"I hope my whole experience has made a difference in how I deal with patients."
Dr Hincks said his 1994 diagnosis had had a profound impact on him.
"I think as a doctor I had no understanding of what it was like being on the other end of a diagnosis.
"I remember it was the first time I began to look into myself for my own sense of the world."
He said he was shocked by what he found. People around him were treating his diagnosis as a death sentence - and he felt no differently.
"I was surrounded by the doom and gloom of the early 90s' Aids campaign."
"The impression then was what you were contending with was that HIV equalled Aids which equalled death. But that was not my belief."
"When I was diagnosed, I was shocked and I had fear, but there was an overwhelming sense that this was what I was waiting for.
"It was my worst fear realised, but it felt like it had given my life a purpose and that this was my path and I had the feeling that it was going to be alright."
Controversially, Dr Hincks decided to shun hospital treatment for his condition and discharged himself from the clinic that was treating him after just two months.
He has not been back to hospital for any type of treatment or monitoring, and says he has "never felt better".
I come across people who say I am a fool or irresponsible, and some think that because I am not going to a clinic that I am in a state of denial, but that is not the case.
"Taking this decision has been a long study. My philosophy has never been that I am looking for a cure."
Dr Hincks became involved in complementary therapies and says he plans to encourage these when he eventually takes up general practice.
"I want to try to promote healthy ways of living in a much more holistic way. I would like to work in an integrated holistic centre into healthy eating and healthy living.

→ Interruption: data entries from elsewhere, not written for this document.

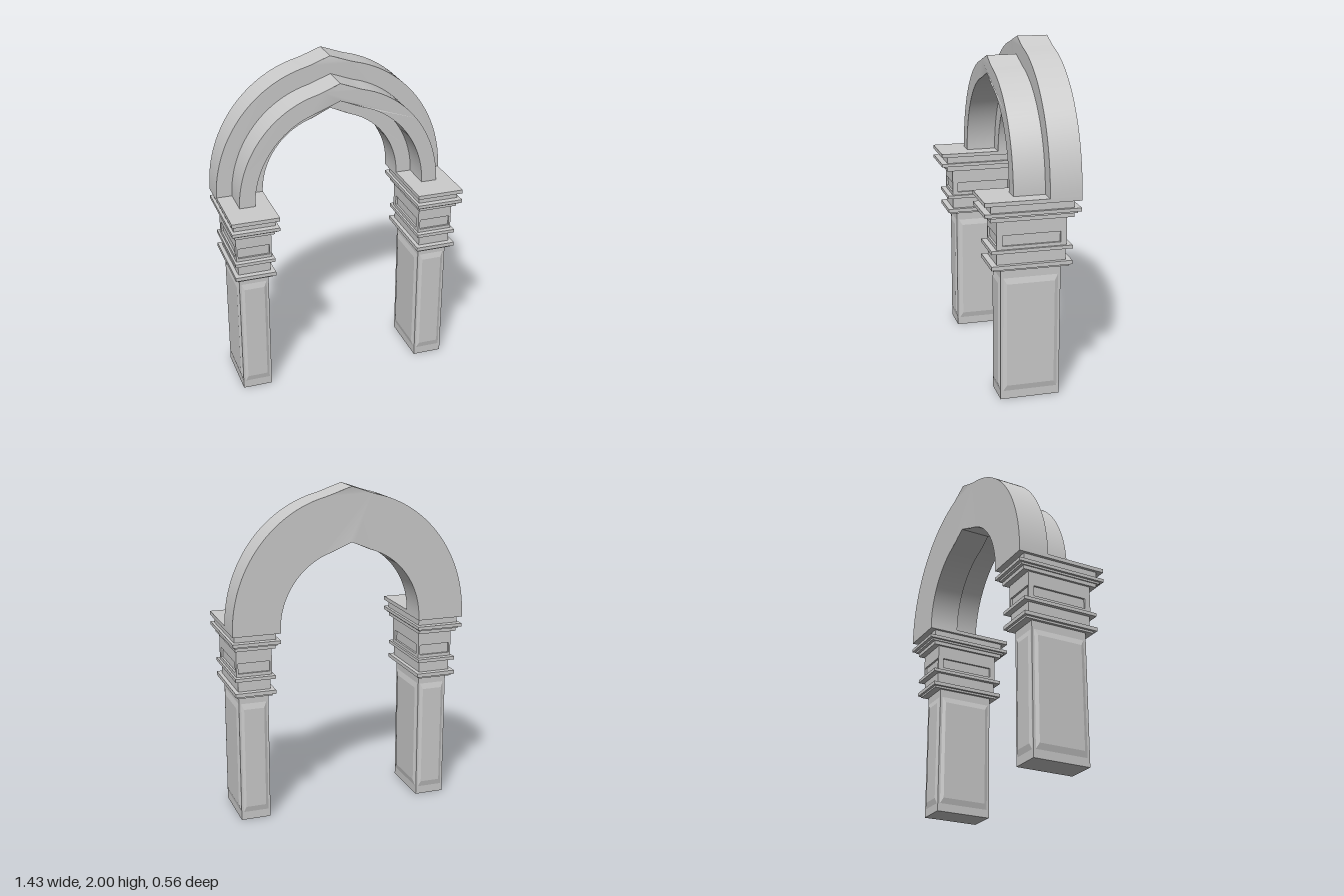
import * as THREE from 'three';
import { toCreasedNormals } from 'three/addons/utils/BufferGeometryUtils.js';

const mat = new THREE.MeshStandardMaterial({ color: 0xcccccc, side: THREE.DoubleSide });
const SPRING = 1.2; // height where the arch begins

function add(parent, name, geo, x = 0, y = 0, z = 0, ry = 0) {
  const m = new THREE.Mesh(geo, mat);
  m.name = name;
  m.position.set(x, y, z);
  m.rotation.y = ry;
  parent.add(m);
  return m;
}

// box given by half sizes in x and z, and its bottom and top
function slab(parent, name, hx, hz, y0, y1, x = 0, z = 0) {
  return add(parent, name, new THREE.BoxGeometry(hx * 2, y1 - y0, hz * 2), x, (y0 + y1) / 2, z);
}

// raised panel with sloping borders, facing +z
function panelGeometry(w, h, depth, borderX, borderY) {
  const g = new THREE.BoxGeometry(w, h, depth);
  const p = g.attributes.position;
  for (let i = 0; i < p.count; i++) {
    if (p.getZ(i) < 0) continue;
    p.setX(i, p.getX(i) - Math.sign(p.getX(i)) * borderX);
    p.setY(i, p.getY(i) - Math.sign(p.getY(i)) * borderY);
  }
  g.translate(0, 0, depth / 2);
  g.computeVertexNormals();
  return g;
}

// half ellipse that flares up to a small point at the crown
function archCurve(r, apex) {
  const tip = 0.034, w = 0.12 + (r - 0.43) * 0.1, b = apex - SPRING - tip, n = 72;
  const pts = [];
  for (let i = 0; i <= n; i++) {
    const t = (Math.PI * i) / n;
    const x = r * Math.cos(t);
    const bump = tip * Math.pow(Math.max(0, 1 - Math.abs(x) / w), 1.4);
    pts.push(new THREE.Vector2(x, SPRING + (i % n ? b * Math.sin(t) : 0) + bump));
  }
  return pts;
}

function archRing(rOut, apexOut, rIn, apexIn, z0, z1) {
  const shape = new THREE.Shape([...archCurve(rOut, apexOut), ...archCurve(rIn, apexIn).reverse()]);
  const g = new THREE.ExtrudeGeometry(shape, { depth: z1 - z0, bevelEnabled: false });
  g.translate(0, 0, z0);
  // the crown leans back very slightly
  const p = g.attributes.position;
  for (let i = 0; i < p.count; i++) {
    const k = Math.max(0, 1 - Math.abs(p.getX(i)) / 0.09) * (p.getY(i) > 1.5 ? 1 : 0);
    p.setZ(i, p.getZ(i) - 0.005 * k);
  }
  return toCreasedNormals(g, 0.3);
}

function pillar() {
  const g = new THREE.Group();

  // shaft with a raised panel on each side
  slab(g, 'shaft', 0.09, 0.175, 0, 0.8);
  const narrow = panelGeometry(0.154, 0.69, 0.008, 0.016, 0.035);
  const wide = panelGeometry(0.32, 0.69, 0.008, 0.02, 0.035);
  for (const s of [1, -1]) {
    add(g, 'narrowPanel', narrow, 0, 0.395, s * 0.175, s > 0 ? 0 : Math.PI);
    add(g, 'widePanel', wide, s * 0.09, 0.395, 0, (s * Math.PI) / 2);
  }

  // stacked mouldings: half width, half depth, bottom, top
  const mouldings = [
    ['lowerBandLip', 0.107, 0.22, 0.79, 0.802],
    ['lowerBand', 0.122, 0.235, 0.802, 0.825],
    ['collar', 0.098, 0.2, 0.825, 0.895],
    ['middleBand', 0.12, 0.235, 0.895, 0.915],
    ['neckBottom', 0.107, 0.203, 0.915, 0.935],
    ['neckTop', 0.107, 0.203, 0.997, 1.08],
    ['upperBand', 0.121, 0.24, 1.08, 1.103],
    ['upperBandLip', 0.128, 0.258, 1.103, 1.115],
    ['capLower', 0.142, 0.2775, 1.115, 1.135],
    ['capMiddle', 0.125, 0.24, 1.135, 1.177],
    ['capTop', 0.142, 0.2775, 1.177, SPRING],
  ];
  for (const m of mouldings) slab(g, ...m);

  // neck with sunken panels between corner posts
  slab(g, 'neckCore', 0.095, 0.191, 0.935, 0.997);
  for (const sx of [1, -1]) {
    for (const sz of [1, -1]) {
      slab(g, 'neckCorner', 0.006, 0.0175, 0.935, 0.997, sx * 0.101, sz * 0.1855);
    }
  }
  return g;
}

export function createModel() {
  const model = new THREE.Group();
  model.name = 'archway';
  for (const s of [1, -1]) {
    const p = pillar();
    p.name = s > 0 ? 'leftPillar' : 'rightPillar';
    p.position.set(s * 0.572, 0, 0.0025);
    model.add(p);
  }
  // large arch behind, slimmer arch in front
  add(model, 'backArch', archRing(0.714, 2.0, 0.43, 1.68, -0.275, -0.09));
  add(model, 'frontArch', archRing(0.62, 1.893, 0.525, 1.787, -0.09, 0.094));
  return model;
}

"Primarily I would encourage people to tune into themselves about what is right for them. I have taken this course but I do not think it is the only course. I would encourage people to take their own course."
He said working in general practice, rather than in a hospital environment, would give him the flexibility to promote healthy living.
There are guidelines affecting what Dr Hincks can and can not do medically because of his HIV status - for example, he will not be able to operate on patients.
A spokesman for the Terrence Higgins Trust said Dr Hincks' story showed HIV need not be a bar to a medical career.
"There is no reason why a person with HIV can't undertake a senior patient-facing role within the NHS, and his story is also proof that having HIV need not be a barrier to a fulfilling career.
"The fact that he has a long term health condition can only increase his empathy and understanding for his patients, and we wish him well."